**Problem to solve**
Copy each line that contains the string "name", taking them from the material.

**Dataset excerpts**
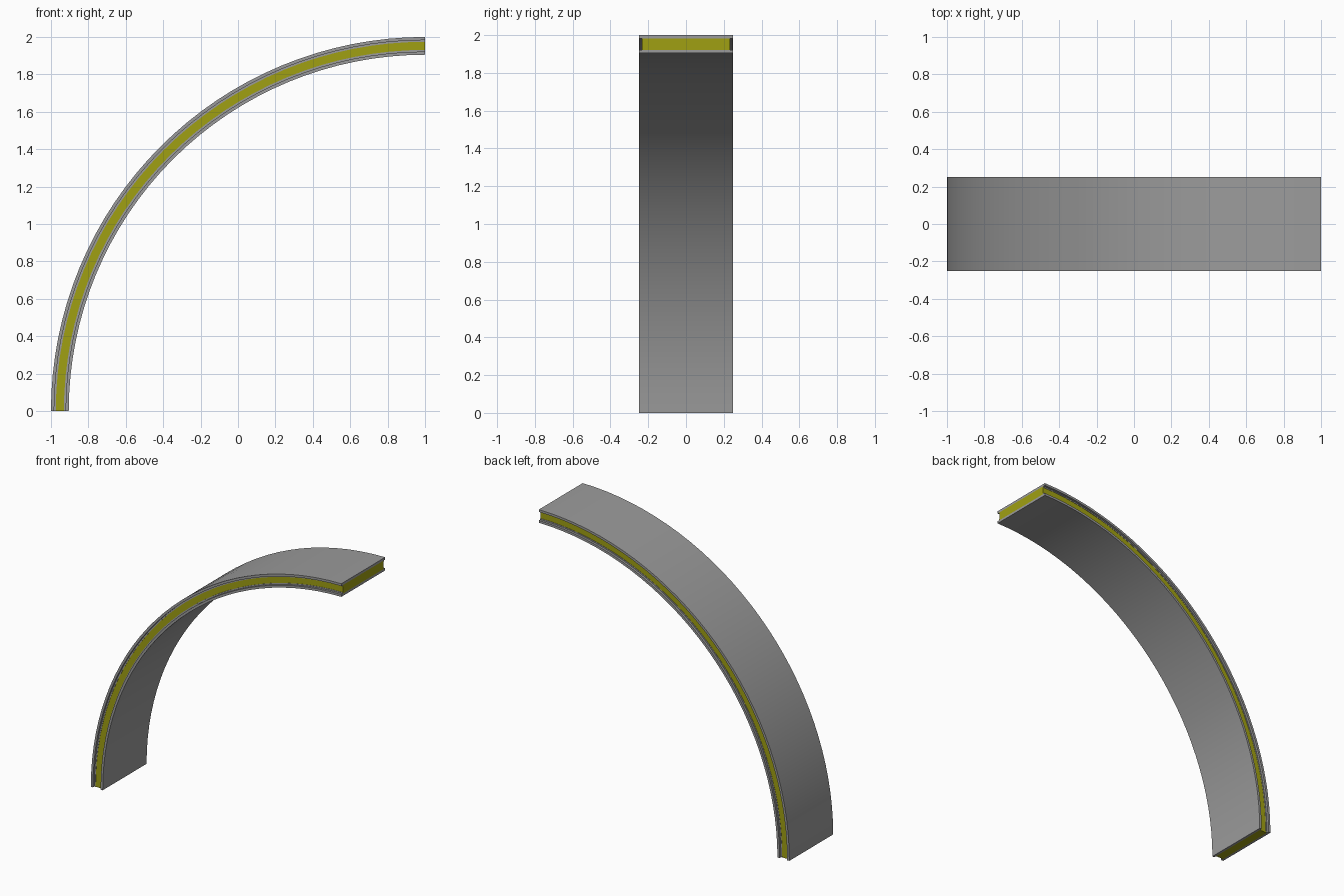
import bpy, bmesh, math

if "Cube" in bpy.data.objects:
    bpy.data.objects.remove(bpy.data.objects["Cube"])

SEGMENTS = 32
CENTRE_X = 1.0  # arc centre, on the ground at the right end


def make_material(name, colour):
    mat = bpy.data.materials.new(name)
    mat.diffuse_color = colour
    mat.use_nodes = True
    mat.node_tree.nodes["Principled BSDF"].inputs["Base Color"].default_value = mat.diffuse_color
    return mat


def arc_band(name, r_in, r_out, y0, y1, material):
    """Quarter-circle band with a rectangular cross-section."""
    bm = bmesh.new()
    rings = []
    for i in range(SEGMENTS + 1):
        a = math.pi / 2 * i / SEGMENTS
        ring = []
        for r, y in ((r_in, y0), (r_out, y0), (r_out, y1), (r_in, y1)):
            ring.append(bm.verts.new((CENTRE_X - r * math.cos(a), y, r * math.sin(a))))
        rings.append(ring)
    for a, b in zip(rings, rings[1:]):
        for k in range(4):
            n = (k + 1) % 4
            bm.faces.new((a[k], a[n], b[n], b[k]))
    bm.faces.new(rings[0])
    bm.faces.new(rings[-1])
    bmesh.ops.recalc_face_normals(bm, faces=bm.faces[:])
    mesh = bpy.data.meshes.new(name)
    bm.to_mesh(mesh)
    bm.free()
    mesh.materials.append(material)
    obj = bpy.data.objects.new(name, mesh)
    bpy.context.collection.objects.link(obj)
    bpy.ops.object.select_all(action='DESELECT')
    obj.select_set(True)
    bpy.context.view_layer.objects.active = obj
    bpy.ops.object.shade_smooth_by_angle(angle=math.radians(30))
    return obj


grey = make_material("grey", (0.33, 0.33, 0.33, 1))
yellow = make_material("yellow", (0.35, 0.35, 0.006, 1))

# Outer and inner plates with a recessed yellow core between them
arc_band("outer_plate", 1.983, 2.0, -0.25, 0.25, grey)
arc_band("inner_plate", 1.905, 1.922, -0.25, 0.25, grey)
arc_band("core", 1.922, 1.983, -0.232, 0.232, yellow)

# Thin grey edge strips where the core sides meet the plates
for side, y0, y1 in (("front", -0.234, -0.231), ("back", 0.231, 0.234)):
    arc_band(side + "_outer_strip", 1.974, 1.9835, y0, y1, grey)
    arc_band(side + "_inner_strip", 1.9215, 1.931, y0, y1, grey)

**The answer**
def make_material(name, colour):
    mat = bpy.data.materials.new(name)
def arc_band(name, r_in, r_out, y0, y1, material):
    mesh = bpy.data.meshes.new(name)
    obj = bpy.data.objects.new(name, mesh)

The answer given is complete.